■ Required action ■
Only the lines from the one containing "rings.append([bm.verts.new((sx * r, sy" through the last line below should be written out, exactly and with both ends kept.

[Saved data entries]
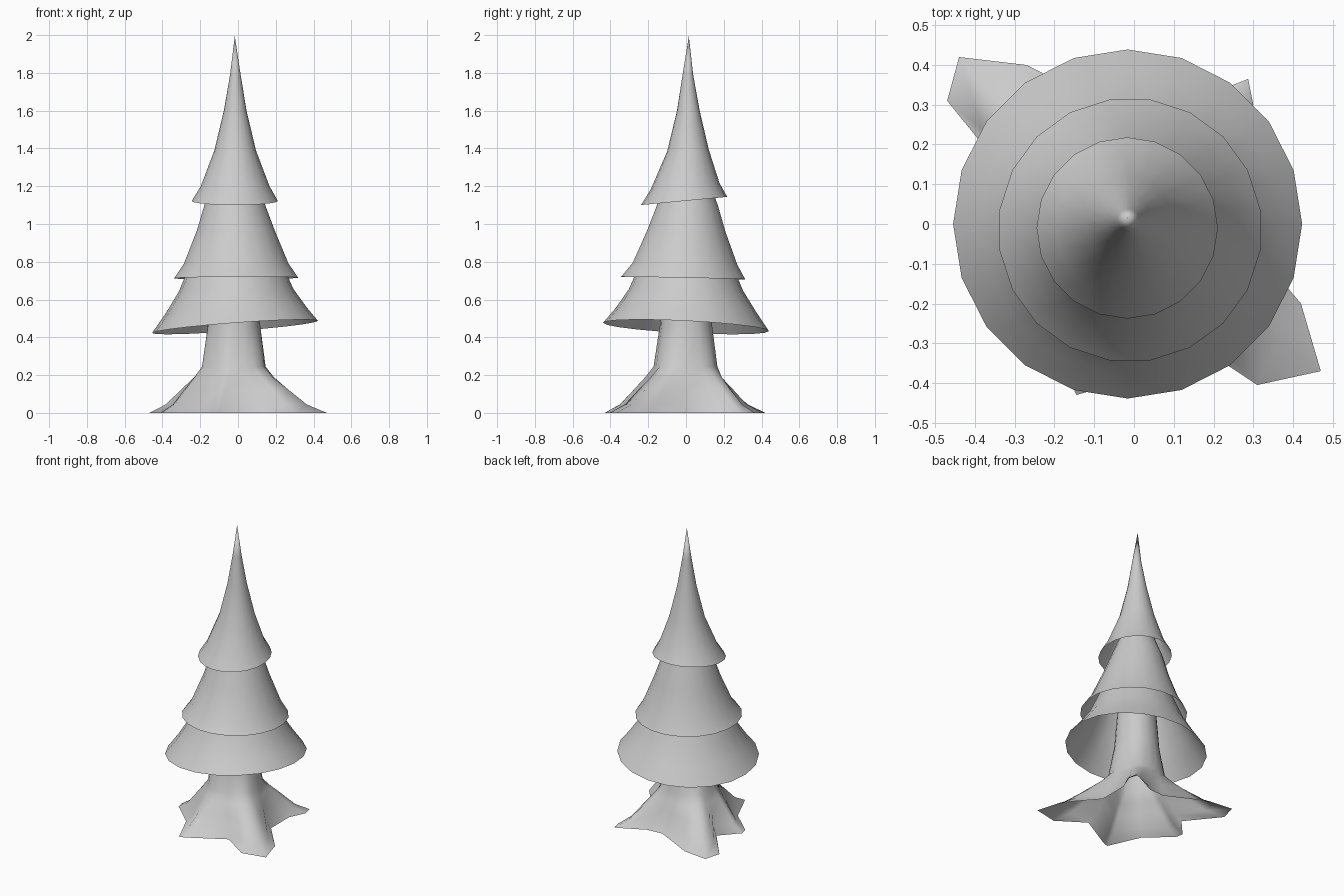
import bpy, math

if "Cube" in bpy.data.objects:
    bpy.data.objects.remove(bpy.data.objects["Cube"])

SIDES = 20


def loft(name, rings, tip=None):
    """Skin equal-length rings of points, optionally closing to a tip."""
    n = len(rings[0])
    verts = [p for ring in rings for p in ring]
    faces = []
    for k in range(len(rings) - 1):
        for i in range(n):
            j = (i + 1) % n
            faces.append((k*n + i, k*n + j, (k+1)*n + j, (k+1)*n + i))
    if tip:
        verts.append(tip)
        top = (len(rings) - 1) * n
        faces += [(top + i, top + (i + 1) % n, len(verts) - 1) for i in range(n)]
    mesh = bpy.data.meshes.new(name)
    mesh.from_pydata(verts, [], faces)
    mesh.update()
    for poly in mesh.polygons:
        poly.use_smooth = True
    ob = bpy.data.objects.new(name, mesh)
    bpy.context.collection.objects.link(ob)
    return ob


def tier(name, profile, tip, tilt, phase=0):
    """Hollow tilted foliage cone; profile rows are radius, z, centre x, centre y, tilt weight."""
    rings = []
    for r, z, cx, cy, w in profile:
        ring = []
        for i in range(SIDES):
            a = 2 * math.pi * i / SIDES + phase
            dx, dy = r * math.cos(a), r * math.sin(a)
            ring.append((cx + dx, cy + dy, z + w * (tilt[0]*dx + tilt[1]*dy)))
        rings.append(ring)
    return loft(name, rings, tip)


# Foliage tiers
tier("bottom_foliage",
     [(0.439, 0.455, -0.016, 0, 1), (0.375, 0.54, -0.01, 0, .6),
      (0.303, 0.65, -0.01, 0, .3), (0.225, 0.83, -0.01, 0, 0), (0.12, 1.05, -0.012, 0, 0)],
     (-0.015, 0.005, 1.38), (0.074, -0.05))
tier("middle_foliage",
     [(0.332, 0.714, -0.01, -0.015, 1), (0.28, 0.79, -0.01, -0.005, 1),
      (0.208, 0.967, -0.012, 0.002, 1), (0.163, 1.1, -0.017, 0.008, .5),
      (0.085, 1.3, -0.017, 0.01, 0)],
     (-0.016, 0.01, 1.6), (0.005, -0.02), math.radians(9))
tier("top_foliage",
     [(0.228, 1.122, -0.017, -0.01, 1), (0.182, 1.2, -0.015, -0.005, 1),
      (0.11, 1.39, -0.015, 0.01, .6), (0.06, 1.6, -0.015, 0.012, .3),
      (0.028, 1.79, -0.014, 0.01, 0)],
     (-0.017, 0.015, 1.995), (0, 0.095))

# Trunk flaring into five roots, open underneath
outline = [(.31, -.405), (.47, -.37), (.42, -.2), (.25, 0), (.25, .195), (.30, .30),
           (.287, .365), (.25, .35), (.1, .275), (-.01, .268), (-.27, .4), (-.44, .42),
           (-.47, .31), (-.3, .1), (-.41, -.02), (-.40, -.07), (-.24, -.217),
           (-.145, -.43), (-.11, -.42), (.13, -.285)]
start = math.atan2(outline[0][1], outline[0][0])
rings = []
for z, radius, spread in [(0, .17, 1), (.045, .17, .7), (.125, .17, .42), (.19, .168, .19),
                          (.245, .165, .03), (.46, .14, 0), (.85, .11, 0)]:
    ring = []
    for i, (x, y) in enumerate(outline):
        even = start + 2 * math.pi * i / len(outline)
        actual = math.atan2(y, x)
        diff = (actual - even + math.pi) % (2 * math.pi) - math.pi
        a = even + diff / 2
        tx, ty = -0.022 + radius * math.cos(a), radius * math.sin(a)
        ring.append((tx + (x - tx) * spread, ty + (y - ty) * spread, z))
    rings.append(ring)
loft("trunk", rings)
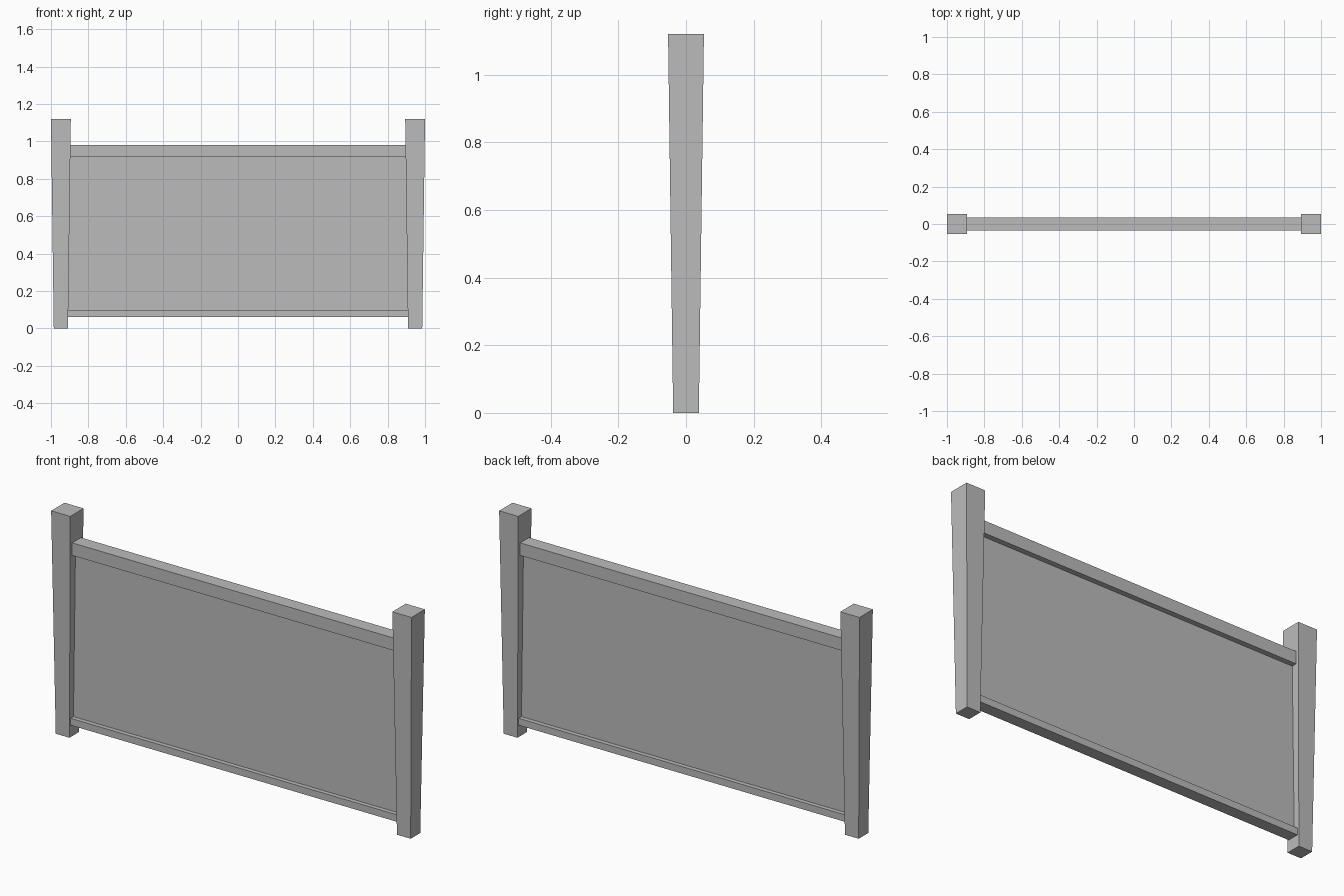
import bpy
import bmesh

if "Cube" in bpy.data.objects:
    bpy.data.objects.remove(bpy.data.objects["Cube"])

GREY = (0.5, 0.5, 0.5, 1)
grey = bpy.data.materials.new("plain_grey")
grey.use_nodes = True
grey.diffuse_color = GREY
grey.node_tree.nodes["Principled BSDF"].inputs["Base Color"].default_value = GREY


def tapered_box(name, x, z0, z1, bottom, top):
    """Box from z0 to z1 with (half x, half y) sizes at its bottom and top."""
    bm = bmesh.new()
    bmesh.ops.create_cube(bm, size=2)
    for v in bm.verts:
        hx, hy = top if v.co.z > 0 else bottom
        v.co = (x + v.co.x * hx, v.co.y * hy, z1 if v.co.z > 0 else z0)
    mesh = bpy.data.meshes.new(name)
    bm.to_mesh(mesh)
    bm.free()
    mesh.materials.append(grey)
    obj = bpy.data.objects.new(name, mesh)
    bpy.context.collection.objects.link(obj)


# Posts that widen toward the top
for side, sign in (("left", 1), ("right", -1)):
    tapered_box(side + "_post", sign * 0.947, 0, 1.12, (0.038, 0.038), (0.053, 0.053))

# Rails and thin infill panel, with their ends hidden inside the posts
for name, z0, z1, half_depth in (
    ("top_rail", 0.917, 0.98, 0.035),
    ("bottom_rail", 0.06, 0.095, 0.03),
    ("panel", 0.09, 0.92, 0.008),
):
    size = (0.93, half_depth)
    tapered_box(name, 0, z0, z1, size, size)
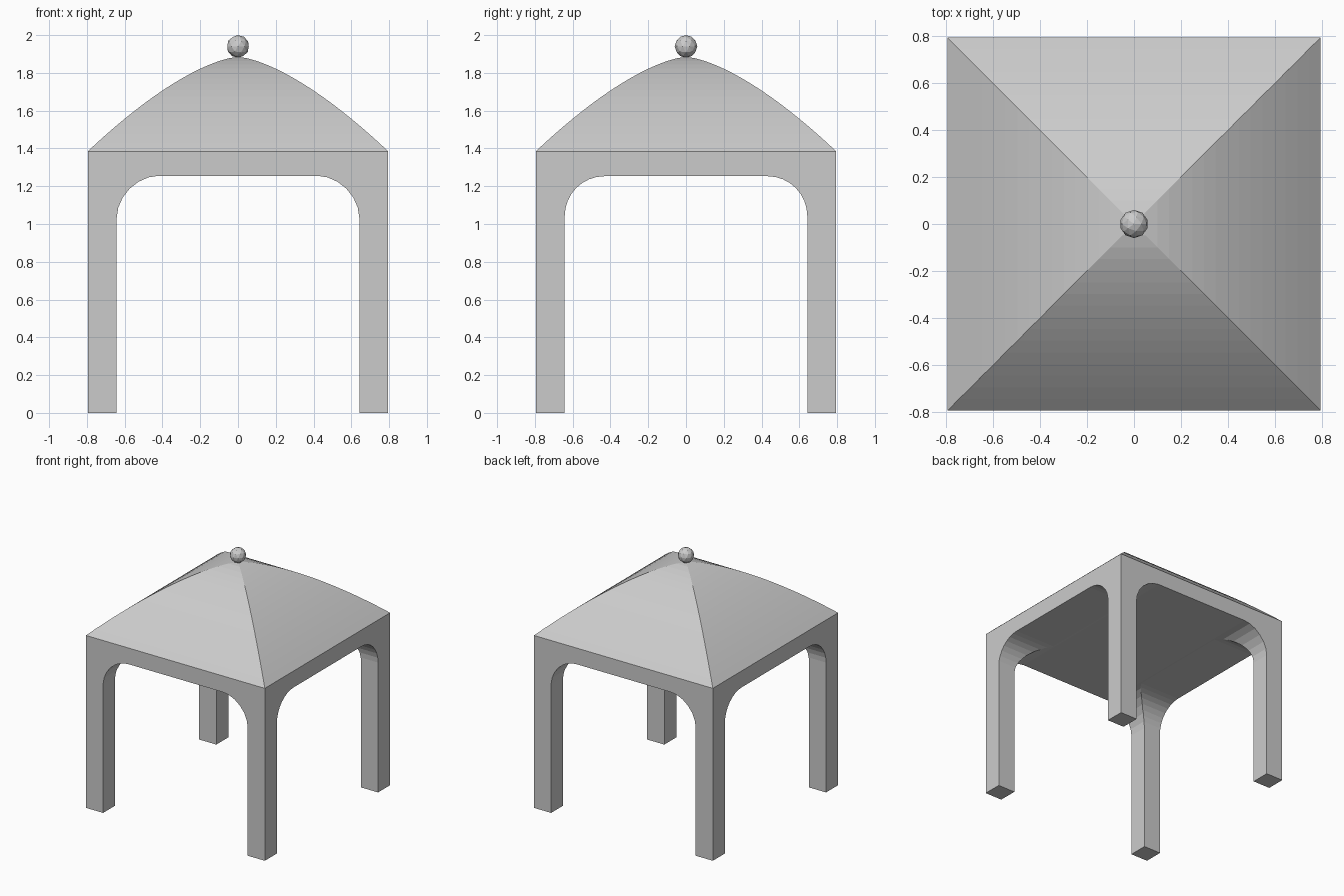
import bpy, bmesh
from math import cos, sin, pi

if "Cube" in bpy.data.objects:
    bpy.data.objects.remove(bpy.data.objects["Cube"])

HALF = 0.795      # half width of the pavilion
EAVES = 1.385     # height where the roof starts
PEAK = 1.885


def make_object(name, bm):
    bmesh.ops.recalc_face_normals(bm, faces=bm.faces)
    mesh = bpy.data.meshes.new(name)
    bm.to_mesh(mesh)
    bm.free()
    obj = bpy.data.objects.new(name, mesh)
    bpy.context.collection.objects.link(obj)
    return obj


def arch_cutter(name, top, radius, power, steps, along_x):
    """Tunnel with rounded upper corners, running through the whole body."""
    w = 0.642
    right = []
    for i in range(steps + 1):
        a = pi / 2 * i / steps
        right.append((w - radius + radius * cos(a) ** (2 / power),
                      top - radius + radius * sin(a) ** (2 / power)))
    right = [(w, -0.1)] + right
    profile = right + [(-u, z) for u, z in reversed(right)]
    bm = bmesh.new()
    verts = [bm.verts.new((-1, u, z) if along_x else (u, -1, z)) for u, z in profile]
    face = bm.faces.new(verts)
    new = bmesh.ops.extrude_face_region(bm, geom=[face])["geom"]
    bmesh.ops.translate(bm, vec=(2, 0, 0) if along_x else (0, 2, 0),
                        verts=[g for g in new if isinstance(g, bmesh.types.BMVert)])
    obj = make_object(name, bm)
    obj.hide_render = True
    obj.hide_viewport = True
    return obj


# Body: a block with two crossing arched tunnels, leaving four legs
bm = bmesh.new()
bmesh.ops.create_cube(bm, size=1)
bmesh.ops.scale(bm, vec=(2 * HALF, 2 * HALF, EAVES), verts=bm.verts)
bmesh.ops.translate(bm, vec=(0, 0, EAVES / 2), verts=bm.verts)
body = make_object("arched_body", bm)
cutters = [arch_cutter("front_arch_cutter", 1.255, 0.22, 1.87, 6, False),
           arch_cutter("side_arch_cutter", 1.253, 0.21, 2.0, 8, True)]
for cutter in cutters:
    mod = body.modifiers.new(cutter.name, 'BOOLEAN')
    mod.operation = 'DIFFERENCE'
    mod.solver = 'EXACT'
    mod.object = cutter

# Roof: square rings following a bulging curve up to the peak
bm = bmesh.new()
ROWS = 16
rings = []
for i in range(ROWS):
    t = 1 - i / ROWS
    r = HALF * t
    z = EAVES + (PEAK - EAVES) * (1 - t ** 1.5)
    rings.append([bm.verts.new((sx * r, sy * r, z))
                  for sx, sy in ((-1, -1), (1, -1), (1, 1), (-1, 1))])
peak = bm.verts.new((0, 0, PEAK))
bm.faces.new(rings[0])
for lower, upper in zip(rings, rings[1:]):
    for k in range(4):
        n = (k + 1) % 4
        bm.faces.new((lower[k], lower[n], upper[n], upper[k]))
for k in range(4):
    bm.faces.new((rings[-1][k], rings[-1][(k + 1) % 4], peak))
make_object("roof", bm)

# Ball finial
bm = bmesh.new()
bmesh.ops.create_icosphere(bm, subdivisions=2, radius=0.06)
bmesh.ops.translate(bm, vec=(0, 0, 1.94), verts=bm.verts)
make_object("finial_ball", bm)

■ Solution for this task ■
    rings.append([bm.verts.new((sx * r, sy * r, z))
                  for sx, sy in ((-1, -1), (1, -1), (1, 1), (-1, 1))])
peak = bm.verts.new((0, 0, PEAK))
bm.faces.new(rings[0])
for lower, upper in zip(rings, rings[1:]):
    for k in range(4):
        n = (k + 1) % 4
        bm.faces.new((lower[k], lower[n], upper[n], upper[k]))
for k in range(4):
    bm.faces.new((rings[-1][k], rings[-1][(k + 1) % 4], peak))
make_object("roof", bm)

# Ball finial
bm = bmesh.new()
bmesh.ops.create_icosphere(bm, subdivisions=2, radius=0.06)
bmesh.ops.translate(bm, vec=(0, 0, 1.94), verts=bm.verts)
make_object("finial_ball", bm)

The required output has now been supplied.